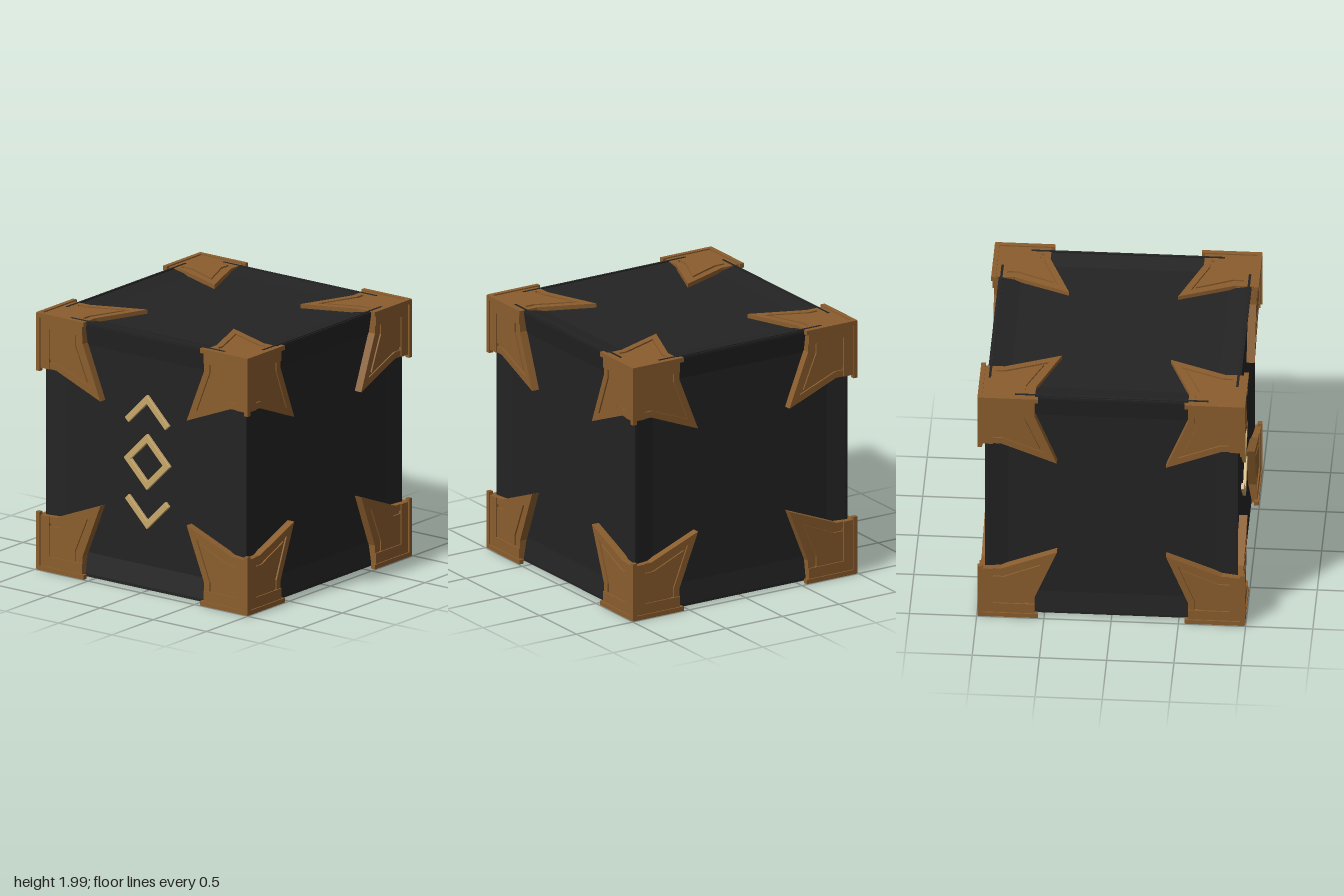
import * as THREE from 'three';
import { mergeGeometries } from 'three/addons/utils/BufferGeometryUtils.js';
import { RoundedBoxGeometry } from 'three/addons/geometries/RoundedBoxGeometry.js';

const mat = (name, color) => Object.assign(new THREE.MeshStandardMaterial({ color }), { name });

// axis swaps that carry a front-facing piece to the front, side and top faces
const swaps = [
  (u, v, w) => [u, v, w],
  (u, v, w) => [w, u, v],
  (u, v, w) => [v, w, u],
];

// cube whose faces have a thin rim, a sloped border and a sunken panel
function bodyGeometry() {
  const rings = [[1, 1], [0.98, 1], [0.82, 0.972]];
  const corners = [[-1, -1], [1, -1], [1, 1], [-1, 1]];
  const pos = [];
  for (const swap of swaps) for (const side of [1, -1]) {
    const quad = (a, b, c, d) => {
      const order = side > 0 ? [a, b, c, a, c, d] : [a, c, b, a, d, c];
      for (const p of order) pos.push(...swap(p[0], p[1], p[2] * side));
    };
    const at = (r, i) => [corners[i % 4][0] * rings[r][0], corners[i % 4][1] * rings[r][0], rings[r][1]];
    for (let r = 0; r < 2; r++)
      for (let i = 0; i < 4; i++) quad(at(r, i), at(r, i + 1), at(r + 1, i + 1), at(r + 1, i));
    quad(at(2, 0), at(2, 1), at(2, 2), at(2, 3));
  }
  const g = new THREE.BufferGeometry();
  g.setAttribute('position', new THREE.Float32BufferAttribute(pos, 3));
  g.scale(0.94, 0.98, 0.94);
  g.computeVertexNormals();
  return g;
}

// three pointed plates and three edge rails around the (+,+,+) corner
function braceGeometry() {
  const pts = (list) => list.map(([x, y]) => new THREE.Vector2(x, y));
  const outline = pts([[0.985, 0.985], [0.57, 0.985], [0.57, 0.82], [0.405, 0.405], [0.82, 0.57], [0.985, 0.57]]);
  const groove = pts([
    [0.905, 0.725], [0.905, 0.645], [0.80, 0.645], [0.53, 0.53], [0.645, 0.80], [0.645, 0.905], [0.725, 0.905],
    [0.725, 0.935], [0.62, 0.935], [0.62, 0.81], [0.495, 0.495], [0.81, 0.62], [0.935, 0.62], [0.935, 0.725],
  ]);
  const grooved = new THREE.Shape(outline);
  grooved.holes.push(new THREE.Path(groove));
  const extrude = (shape, from, to) =>
    new THREE.ExtrudeGeometry(shape, { depth: to - from, bevelEnabled: false }).translate(0, 0, from);
  const parts = [];
  swaps.forEach((swap, k) => {
    const lift = k === 2 ? 0.01 : 0;
    const pieces = [
      extrude(new THREE.Shape(outline), 0.88, 0.963 + lift),
      extrude(grooved, 0.963 + lift, 0.975 + lift),
      new THREE.BoxGeometry(0.035, 0.445, 0.035).translate(0.9775, 0.7675, 0.9775).toNonIndexed(),
    ];
    const m = new THREE.Matrix4().makeBasis(
      new THREE.Vector3(...swap(1, 0, 0)), new THREE.Vector3(...swap(0, 1, 0)), new THREE.Vector3(...swap(0, 0, 1)));
    for (const p of pieces) parts.push(p.applyMatrix4(m));
  });
  const g = mergeGeometries(parts);
  g.clearGroups();
  g.deleteAttribute('uv');
  return g;
}

// mirrored copy with corner order kept outward
function mirrored(source, sx, sy, sz) {
  const g = source.clone().scale(sx, sy, sz);
  if (sx * sy * sz < 0) {
    const a = g.attributes.position.array;
    for (let i = 0; i < a.length; i += 9)
      for (let j = 0; j < 3; j++) [a[i + 3 + j], a[i + 6 + j]] = [a[i + 6 + j], a[i + 3 + j]];
  }
  g.computeVertexNormals();
  return g;
}

export function createModel() {
  const model = new THREE.Group();
  model.name = 'crate';
  const dark = mat('charcoal', 0x232323);
  const bronze = mat('bronze', 0x8a5d2d);
  const gold = mat('pale gold', 0xc8a869);
  const add = (name, geometry, material, parent = model) => {
    const mesh = new THREE.Mesh(geometry, material);
    mesh.name = name;
    parent.add(mesh);
    return mesh;
  };

  add('body', bodyGeometry(), dark).position.y = 1;

  // thin edge ribs on the lid and the base
  for (const y of [1.9785, 0.0215]) for (const s of [-1, 1]) {
    add('edgeRib', new THREE.BoxGeometry(0.018, 0.017, 1.44), dark).position.set(s * 0.92, y, 0);
    add('edgeRib', new THREE.BoxGeometry(1.44, 0.017, 0.018), dark).position.set(0, y, s * 0.92);
  }

  // eight corner braces
  const brace = braceGeometry();
  for (const x of [-1, 1]) for (const y of [-1, 1]) for (const z of [-1, 1])
    add('cornerBrace', mirrored(brace, x, y, z), bronze).position.y = 1;

  // front emblem: a diamond between two chevrons
  const emblem = new THREE.Group();
  emblem.name = 'emblem';
  model.add(emblem);
  const arm = (x1, y1, x2, y2) => {
    const length = Math.hypot(x2 - x1, y2 - y1);
    const bar = add('emblemBar', new RoundedBoxGeometry(length + 0.025, 0.05, 0.035, 1, 0.005), gold, emblem);
    const angle = Math.atan2(y2 - y1, x2 - x1);
    bar.rotation.z = angle;
    // lengthened at its first end so that mitres close
    bar.position.set((x1 + x2) / 2 - Math.cos(angle) * 0.0125, (y1 + y2) / 2 - Math.sin(angle) * 0.0125, 0.92);
  };
  for (const s of [-1, 1]) {
    arm(0, 1.485, s * 0.19, 1.295);
    arm(0, 0.515, s * 0.19, 0.705);
    arm(0, 1.183, s * 0.2, 0.983);
    arm(0, 0.817, s * 0.2, 1.017);
  }
  return model;
}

To do:
From the data above, return every line from the line that has "return mesh;" up to and including the line that has "0.92, y, 0);", exactly.

Solution for this problem:
    return mesh;
  };

  add('body', bodyGeometry(), dark).position.y = 1;

  // thin edge ribs on the lid and the base
  for (const y of [1.9785, 0.0215]) for (const s of [-1, 1]) {
    add('edgeRib', new THREE.BoxGeometry(0.018, 0.017, 1.44), dark).position.set(s * 0.92, y, 0);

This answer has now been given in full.